**WORK ITEM:**
Find the line with "bmesh.ops.recalc_face_normals(bm, faces=bm.faces)" in the entries below. Repeat it, every following line, and the line with "return (x, FRONT", exactly and with nothing added.

[PROVIDED DATA Boundary: Start]

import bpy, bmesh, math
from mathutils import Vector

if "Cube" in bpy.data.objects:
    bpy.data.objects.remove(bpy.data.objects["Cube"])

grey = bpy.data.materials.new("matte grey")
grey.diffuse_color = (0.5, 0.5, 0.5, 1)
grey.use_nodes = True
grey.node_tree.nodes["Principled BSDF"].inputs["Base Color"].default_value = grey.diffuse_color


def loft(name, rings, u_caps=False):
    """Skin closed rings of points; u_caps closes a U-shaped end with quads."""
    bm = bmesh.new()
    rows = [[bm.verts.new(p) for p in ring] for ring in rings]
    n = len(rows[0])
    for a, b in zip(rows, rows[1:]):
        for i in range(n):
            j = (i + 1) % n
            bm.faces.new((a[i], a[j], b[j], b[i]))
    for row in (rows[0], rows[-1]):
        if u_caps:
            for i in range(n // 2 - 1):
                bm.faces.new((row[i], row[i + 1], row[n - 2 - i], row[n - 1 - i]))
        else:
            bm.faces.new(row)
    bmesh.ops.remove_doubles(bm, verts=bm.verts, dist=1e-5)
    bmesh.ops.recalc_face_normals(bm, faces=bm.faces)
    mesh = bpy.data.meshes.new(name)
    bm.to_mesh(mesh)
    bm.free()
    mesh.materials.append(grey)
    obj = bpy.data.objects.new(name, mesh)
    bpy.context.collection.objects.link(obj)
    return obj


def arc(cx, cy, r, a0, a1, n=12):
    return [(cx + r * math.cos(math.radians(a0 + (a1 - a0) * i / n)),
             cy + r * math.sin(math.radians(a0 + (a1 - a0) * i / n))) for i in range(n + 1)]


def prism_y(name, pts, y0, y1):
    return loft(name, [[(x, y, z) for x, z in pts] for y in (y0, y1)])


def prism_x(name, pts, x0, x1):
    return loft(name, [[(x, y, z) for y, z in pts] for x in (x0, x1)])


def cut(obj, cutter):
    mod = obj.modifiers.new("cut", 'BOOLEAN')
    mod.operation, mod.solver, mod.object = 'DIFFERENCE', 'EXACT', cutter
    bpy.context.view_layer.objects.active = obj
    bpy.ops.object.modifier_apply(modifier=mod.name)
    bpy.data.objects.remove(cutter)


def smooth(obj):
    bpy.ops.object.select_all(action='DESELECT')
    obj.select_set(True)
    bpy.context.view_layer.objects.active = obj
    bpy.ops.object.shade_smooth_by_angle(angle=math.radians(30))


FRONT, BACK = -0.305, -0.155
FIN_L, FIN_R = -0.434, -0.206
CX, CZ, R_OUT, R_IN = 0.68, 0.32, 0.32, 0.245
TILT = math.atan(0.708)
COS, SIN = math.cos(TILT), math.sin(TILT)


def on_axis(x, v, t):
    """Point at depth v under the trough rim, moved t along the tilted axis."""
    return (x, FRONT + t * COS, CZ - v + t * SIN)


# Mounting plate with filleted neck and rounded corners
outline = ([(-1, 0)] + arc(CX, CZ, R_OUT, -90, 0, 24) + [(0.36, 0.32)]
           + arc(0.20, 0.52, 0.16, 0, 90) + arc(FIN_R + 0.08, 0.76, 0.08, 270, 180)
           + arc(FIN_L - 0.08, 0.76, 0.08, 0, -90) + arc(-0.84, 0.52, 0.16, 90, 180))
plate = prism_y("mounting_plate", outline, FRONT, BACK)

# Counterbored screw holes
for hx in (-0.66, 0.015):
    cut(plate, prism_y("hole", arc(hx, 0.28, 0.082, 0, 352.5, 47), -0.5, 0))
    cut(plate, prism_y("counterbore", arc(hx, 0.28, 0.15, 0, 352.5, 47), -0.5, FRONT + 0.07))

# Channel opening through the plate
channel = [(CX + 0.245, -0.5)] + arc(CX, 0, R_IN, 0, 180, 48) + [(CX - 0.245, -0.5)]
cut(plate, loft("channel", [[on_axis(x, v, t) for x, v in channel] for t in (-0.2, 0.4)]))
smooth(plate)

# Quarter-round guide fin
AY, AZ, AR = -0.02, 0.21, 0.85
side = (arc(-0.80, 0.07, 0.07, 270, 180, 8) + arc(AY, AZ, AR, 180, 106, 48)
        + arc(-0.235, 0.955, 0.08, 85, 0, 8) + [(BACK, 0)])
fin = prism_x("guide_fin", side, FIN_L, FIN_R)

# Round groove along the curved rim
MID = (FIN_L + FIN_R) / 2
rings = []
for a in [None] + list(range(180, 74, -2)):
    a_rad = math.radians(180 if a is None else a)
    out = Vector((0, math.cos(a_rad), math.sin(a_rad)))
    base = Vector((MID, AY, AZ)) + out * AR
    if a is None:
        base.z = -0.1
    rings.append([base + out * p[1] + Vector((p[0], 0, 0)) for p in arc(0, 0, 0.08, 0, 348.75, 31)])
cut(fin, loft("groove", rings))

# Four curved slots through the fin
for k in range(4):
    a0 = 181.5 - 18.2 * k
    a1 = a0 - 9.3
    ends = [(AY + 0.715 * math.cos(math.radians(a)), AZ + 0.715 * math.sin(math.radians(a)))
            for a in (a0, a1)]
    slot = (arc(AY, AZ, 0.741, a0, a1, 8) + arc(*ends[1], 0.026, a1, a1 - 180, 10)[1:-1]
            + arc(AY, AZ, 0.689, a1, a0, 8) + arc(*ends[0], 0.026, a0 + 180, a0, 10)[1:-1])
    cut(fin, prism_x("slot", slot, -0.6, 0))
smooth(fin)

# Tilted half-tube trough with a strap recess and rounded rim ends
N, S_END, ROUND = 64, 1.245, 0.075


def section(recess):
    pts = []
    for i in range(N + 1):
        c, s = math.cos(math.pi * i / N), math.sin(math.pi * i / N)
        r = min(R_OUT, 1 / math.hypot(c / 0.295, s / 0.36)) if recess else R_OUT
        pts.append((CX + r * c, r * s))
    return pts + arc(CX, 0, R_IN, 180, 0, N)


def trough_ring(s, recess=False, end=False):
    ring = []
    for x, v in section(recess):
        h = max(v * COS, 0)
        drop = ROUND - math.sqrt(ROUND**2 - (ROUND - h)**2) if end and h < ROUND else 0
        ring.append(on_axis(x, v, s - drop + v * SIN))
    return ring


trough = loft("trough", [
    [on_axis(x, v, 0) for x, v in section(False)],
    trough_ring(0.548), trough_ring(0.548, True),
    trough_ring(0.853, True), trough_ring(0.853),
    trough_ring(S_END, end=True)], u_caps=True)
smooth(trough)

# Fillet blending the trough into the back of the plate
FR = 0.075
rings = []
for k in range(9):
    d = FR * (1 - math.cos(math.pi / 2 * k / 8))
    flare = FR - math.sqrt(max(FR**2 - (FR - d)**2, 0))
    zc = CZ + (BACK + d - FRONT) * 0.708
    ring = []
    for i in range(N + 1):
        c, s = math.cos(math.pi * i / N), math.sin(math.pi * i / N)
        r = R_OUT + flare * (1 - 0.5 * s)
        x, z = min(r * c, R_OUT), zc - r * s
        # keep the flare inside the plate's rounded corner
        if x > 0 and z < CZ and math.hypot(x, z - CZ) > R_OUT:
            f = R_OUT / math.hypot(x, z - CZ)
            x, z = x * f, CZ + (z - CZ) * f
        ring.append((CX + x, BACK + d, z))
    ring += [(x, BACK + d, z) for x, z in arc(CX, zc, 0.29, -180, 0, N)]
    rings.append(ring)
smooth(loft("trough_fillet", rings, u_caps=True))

[PROVIDED DATA Boundary: End]

**SOLUTION TO THIS EXERCISE:**
    bmesh.ops.recalc_face_normals(bm, faces=bm.faces)
    mesh = bpy.data.meshes.new(name)
    bm.to_mesh(mesh)
    bm.free()
    mesh.materials.append(grey)
    obj = bpy.data.objects.new(name, mesh)
    bpy.context.collection.objects.link(obj)
    return obj


def arc(cx, cy, r, a0, a1, n=12):
    return [(cx + r * math.cos(math.radians(a0 + (a1 - a0) * i / n)),
             cy + r * math.sin(math.radians(a0 + (a1 - a0) * i / n))) for i in range(n + 1)]


def prism_y(name, pts, y0, y1):
    return loft(name, [[(x, y, z) for x, z in pts] for y in (y0, y1)])


def prism_x(name, pts, x0, x1):
    return loft(name, [[(x, y, z) for y, z in pts] for x in (x0, x1)])


def cut(obj, cutter):
    mod = obj.modifiers.new("cut", 'BOOLEAN')
    mod.operation, mod.solver, mod.object = 'DIFFERENCE', 'EXACT', cutter
    bpy.context.view_layer.objects.active = obj
    bpy.ops.object.modifier_apply(modifier=mod.name)
    bpy.data.objects.remove(cutter)


def smooth(obj):
    bpy.ops.object.select_all(action='DESELECT')
    obj.select_set(True)
    bpy.context.view_layer.objects.active = obj
    bpy.ops.object.shade_smooth_by_angle(angle=math.radians(30))


FRONT, BACK = -0.305, -0.155
FIN_L, FIN_R = -0.434, -0.206
CX, CZ, R_OUT, R_IN = 0.68, 0.32, 0.32, 0.245
TILT = math.atan(0.708)
COS, SIN = math.cos(TILT), math.sin(TILT)


def on_axis(x, v, t):
    """Point at depth v under the trough rim, moved t along the tilted axis."""
    return (x, FRONT + t * COS, CZ - v + t * SIN)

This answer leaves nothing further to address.